California Retaliatory Eviction (CA Civil Code section 1942.5)

Retaliatory eviction is one of the things that often arises when the relationship between a landlord and a tenant in California sours. As you can perhaps guess from the name, the landlord is evicting the tenant in retaliation for something the tenant did. As you should hopefully also be able to guess, the word “retaliation” implies a timeline — the landlord must evict the tenant for something they have already done. In other words, the tenant must do something first and then the landlord must evict them in retaliation. A tenant cannot claim the landlord is evicting them out of retaliation when the eviction came first and the tenant’s action came second. (True story: I once had a case where the tenant tried to do this.) The governing statute for residential retaliatory eviction in California is section 1942.5 of the California Civil Code. In this blog post, we’ll go over it. As usual, this post will just be an overview and will – by no means – be an exhaustive description. Please take a look at the full text of Section 1942.5 yourself or consult an attorney in your area regarding your particular situation.
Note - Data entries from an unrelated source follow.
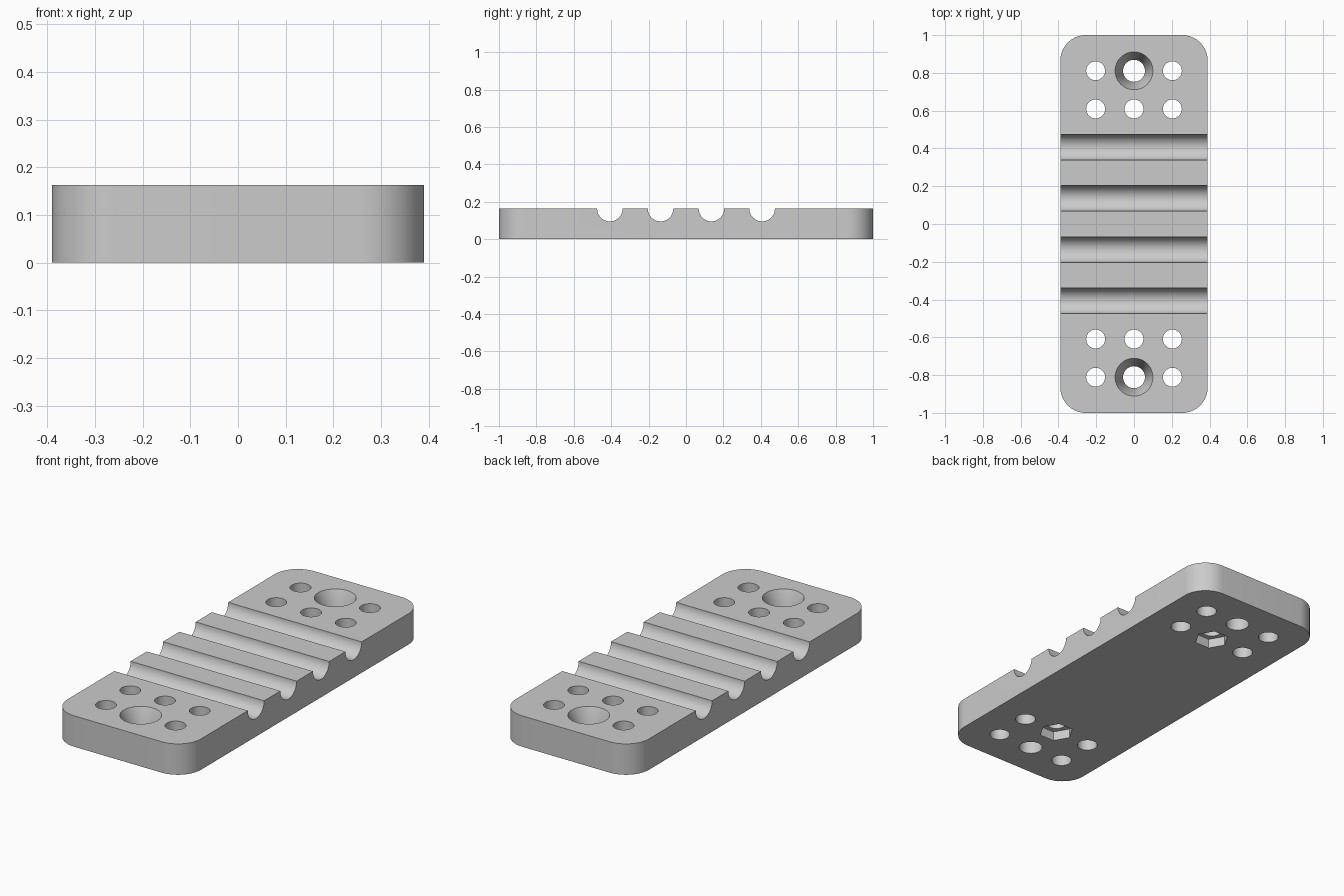
import bpy, math

cube = bpy.data.objects.get("Cube")
if cube:
    bpy.data.objects.remove(cube, do_unlink=True)

W, H, CORNER = 0.39, 0.163, 0.135

grey = bpy.data.materials.new("plain_grey")
grey.use_nodes = True
colour = (0.6, 0.6, 0.6, 1)
grey.diffuse_color = colour
grey.node_tree.nodes["Principled BSDF"].inputs["Base Color"].default_value = colour


def prism(name, rings):
    """Closed solid from matching rings of points, capped at both ends."""
    n = len(rings[0])
    verts = [p for ring in rings for p in ring]
    faces = [list(range(n))[::-1], [len(verts) - n + i for i in range(n)]]
    for r in range(len(rings) - 1):
        for i in range(n):
            j = (i + 1) % n
            faces.append([r * n + i, r * n + j, (r + 1) * n + j, (r + 1) * n + i])
    mesh = bpy.data.meshes.new(name)
    mesh.from_pydata(verts, [], faces)
    mesh.materials.append(grey)
    obj = bpy.data.objects.new(name, mesh)
    bpy.context.collection.objects.link(obj)
    return obj


def lathe(name, x, y, profile, sides=48):
    """Vertical turned solid; profile is (radius, height) from bottom to top."""
    angles = [math.tau * i / sides for i in range(sides)]
    return prism(name, [[(x + r * math.cos(a), y + r * math.sin(a), z)
                         for a in angles] for r, z in profile])


# Plate with rounded corners
outline = []
for k, (sx, sy) in enumerate([(1, 1), (-1, 1), (-1, -1), (1, -1)]):
    for i in range(17):
        a = math.pi / 2 * (k + i / 16)
        outline.append((sx * (W - CORNER) + CORNER * math.cos(a),
                        sy * (1 - CORNER) + CORNER * math.sin(a)))
plate = prism("grooved_plate", [[(x, y, z) for x, y in outline] for z in (0, H)])

cutters = []

# Half-round grooves across the top
for y in (-0.407, -0.136, 0.136, 0.407):
    circle = [(y + 0.068 * math.cos(math.tau * (i + 0.5) / 64),
               H + 0.068 * math.sin(math.tau * (i + 0.5) / 64)) for i in range(64)]
    cutters.append(prism("groove_cutter", [[(x, u, v) for u, v in circle]
                                           for x in (-0.5, 0.5)]))

# Holes at both ends: plain, countersunk, and with a hexagonal nut pocket below
for s in (-1, 1):
    inner, outer = s * 0.609, s * 0.811
    plain = [(0.05, -0.1), (0.05, 0.3)]
    for x in (-0.203, 0.203):
        for y in (inner, outer):
            cutters.append(lathe("hole_cutter", x, y, plain))
    cutters.append(lathe("hole_cutter", 0, inner, plain))
    cutters.append(lathe("nut_pocket_cutter", 0, inner, [(0.085, -0.1), (0.085, 0.05)], 6))
    cutters.append(lathe("countersink_cutter", 0, outer,
                         [(0.058, -0.1), (0.058, 0.06), (0.1, H), (0.1, 0.3)]))

for cutter in cutters:
    cutter.hide_render = True
    mod = plate.modifiers.new("cut", "BOOLEAN")
    mod.operation = "DIFFERENCE"
    mod.solver = "EXACT"
    mod.object = cutter

# Apply the cuts and discard the cutters
bpy.ops.object.select_all(action="DESELECT")
plate.select_set(True)
bpy.context.view_layer.objects.active = plate
for mod in list(plate.modifiers):
    bpy.ops.object.modifier_apply(modifier=mod.name)
for cutter in cutters:
    bpy.data.objects.remove(cutter, do_unlink=True)

bpy.ops.object.shade_smooth_by_angle(angle=math.radians(30))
If you are in a commercial landlord-tenant situation, retaliatory eviction under Civil Code 1942.5 does not apply to you, but you may have an equivalent against retaliatory eviction under a 1981 California Supreme Court case called Barela v. Superior Court, 30 Cal.3d 244. Section 1942.5 of the California Civil Code basically establishes three categories of activity that could qualify as retaliatory eviction. A lot of stuff can qualify as retaliatory eviction, but not everything. In my experience,...

New York Statute of Frauds
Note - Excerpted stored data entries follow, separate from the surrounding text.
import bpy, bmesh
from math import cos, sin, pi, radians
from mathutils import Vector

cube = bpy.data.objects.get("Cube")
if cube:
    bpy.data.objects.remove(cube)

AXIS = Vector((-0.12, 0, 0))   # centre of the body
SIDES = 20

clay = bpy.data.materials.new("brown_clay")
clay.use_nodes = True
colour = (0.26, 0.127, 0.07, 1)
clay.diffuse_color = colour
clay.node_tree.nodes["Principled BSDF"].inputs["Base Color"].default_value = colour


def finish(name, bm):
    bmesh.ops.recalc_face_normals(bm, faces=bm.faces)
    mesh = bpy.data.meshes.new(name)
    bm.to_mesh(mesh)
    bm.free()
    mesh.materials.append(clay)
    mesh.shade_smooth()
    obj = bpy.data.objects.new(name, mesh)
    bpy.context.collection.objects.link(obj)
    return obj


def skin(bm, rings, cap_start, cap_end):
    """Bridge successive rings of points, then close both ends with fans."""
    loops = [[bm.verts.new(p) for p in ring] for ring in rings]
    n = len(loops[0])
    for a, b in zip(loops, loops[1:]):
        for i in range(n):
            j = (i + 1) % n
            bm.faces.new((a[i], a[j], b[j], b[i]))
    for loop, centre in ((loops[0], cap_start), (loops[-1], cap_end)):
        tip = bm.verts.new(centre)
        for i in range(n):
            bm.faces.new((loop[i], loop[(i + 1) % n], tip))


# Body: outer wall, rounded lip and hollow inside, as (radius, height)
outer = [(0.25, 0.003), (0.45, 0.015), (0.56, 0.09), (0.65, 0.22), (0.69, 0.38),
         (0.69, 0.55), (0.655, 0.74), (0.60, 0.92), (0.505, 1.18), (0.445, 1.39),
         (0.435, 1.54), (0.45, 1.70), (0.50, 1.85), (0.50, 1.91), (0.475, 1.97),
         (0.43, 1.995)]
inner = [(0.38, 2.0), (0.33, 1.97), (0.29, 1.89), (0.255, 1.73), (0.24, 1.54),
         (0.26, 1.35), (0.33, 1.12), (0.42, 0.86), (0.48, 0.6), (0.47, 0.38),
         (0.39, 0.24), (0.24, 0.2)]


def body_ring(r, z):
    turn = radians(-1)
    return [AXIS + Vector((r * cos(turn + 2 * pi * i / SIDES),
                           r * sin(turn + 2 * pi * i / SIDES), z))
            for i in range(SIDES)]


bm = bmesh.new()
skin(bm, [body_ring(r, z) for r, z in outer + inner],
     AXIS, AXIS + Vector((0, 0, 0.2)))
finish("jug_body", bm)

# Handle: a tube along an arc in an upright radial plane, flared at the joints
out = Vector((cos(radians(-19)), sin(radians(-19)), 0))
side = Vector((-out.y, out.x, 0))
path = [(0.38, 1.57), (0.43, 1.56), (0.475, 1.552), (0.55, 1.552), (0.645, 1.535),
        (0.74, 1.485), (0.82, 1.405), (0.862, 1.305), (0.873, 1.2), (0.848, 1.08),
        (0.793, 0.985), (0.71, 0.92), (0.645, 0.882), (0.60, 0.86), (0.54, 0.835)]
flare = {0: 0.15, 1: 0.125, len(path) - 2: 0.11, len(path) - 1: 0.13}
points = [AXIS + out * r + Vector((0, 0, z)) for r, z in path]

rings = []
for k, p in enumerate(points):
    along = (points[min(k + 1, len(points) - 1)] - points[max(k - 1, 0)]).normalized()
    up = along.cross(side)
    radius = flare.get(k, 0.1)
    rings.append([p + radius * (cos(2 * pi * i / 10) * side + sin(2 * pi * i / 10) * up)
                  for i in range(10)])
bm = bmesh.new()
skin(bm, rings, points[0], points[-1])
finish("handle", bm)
In general, it is a good idea to have agreements and contracts in writing. A writing is generally more clear and less susceptible to jaded recollection than an oral agreement, for instance. In some instances, however, the law requires that an agreement or contract must be in writing in order to be enforceable. This requirement for a writing is called the Statute of Frauds. In California, the Statute of Frauds is in California Civil Code section 1624. In mid-2017, I made a Youtube video in which I went over California’s Statute of Frauds. I have a bunch of other videos on my Youtube channel as well. Most are California-focused because that’s where I practice primarily, but I am trying to add more New York videos. Due to New York Judiciary Law section 470, though, (see below), my New York videos are going to go over statutes and other publicly-available legal resources only. Anyway, take a look around the channel and subscribe. New York has the Statute of Frauds as well. The idea is the same — namely, that certain agreements and contracts must be in writing in order to be enforceable — but as is usually the case, the implementation varies from state-to-state. In other words, New York’s Statute of Frauds requires different agreements be in writing than California’s Statute of Frauds does. New York’s Statute of Frauds is codified in New York General Obligations Law Section 5-701. I’ll go over that section briefly, but I encourage you to take a look at the actual statute section in order to get a complete description of what agreements are covered....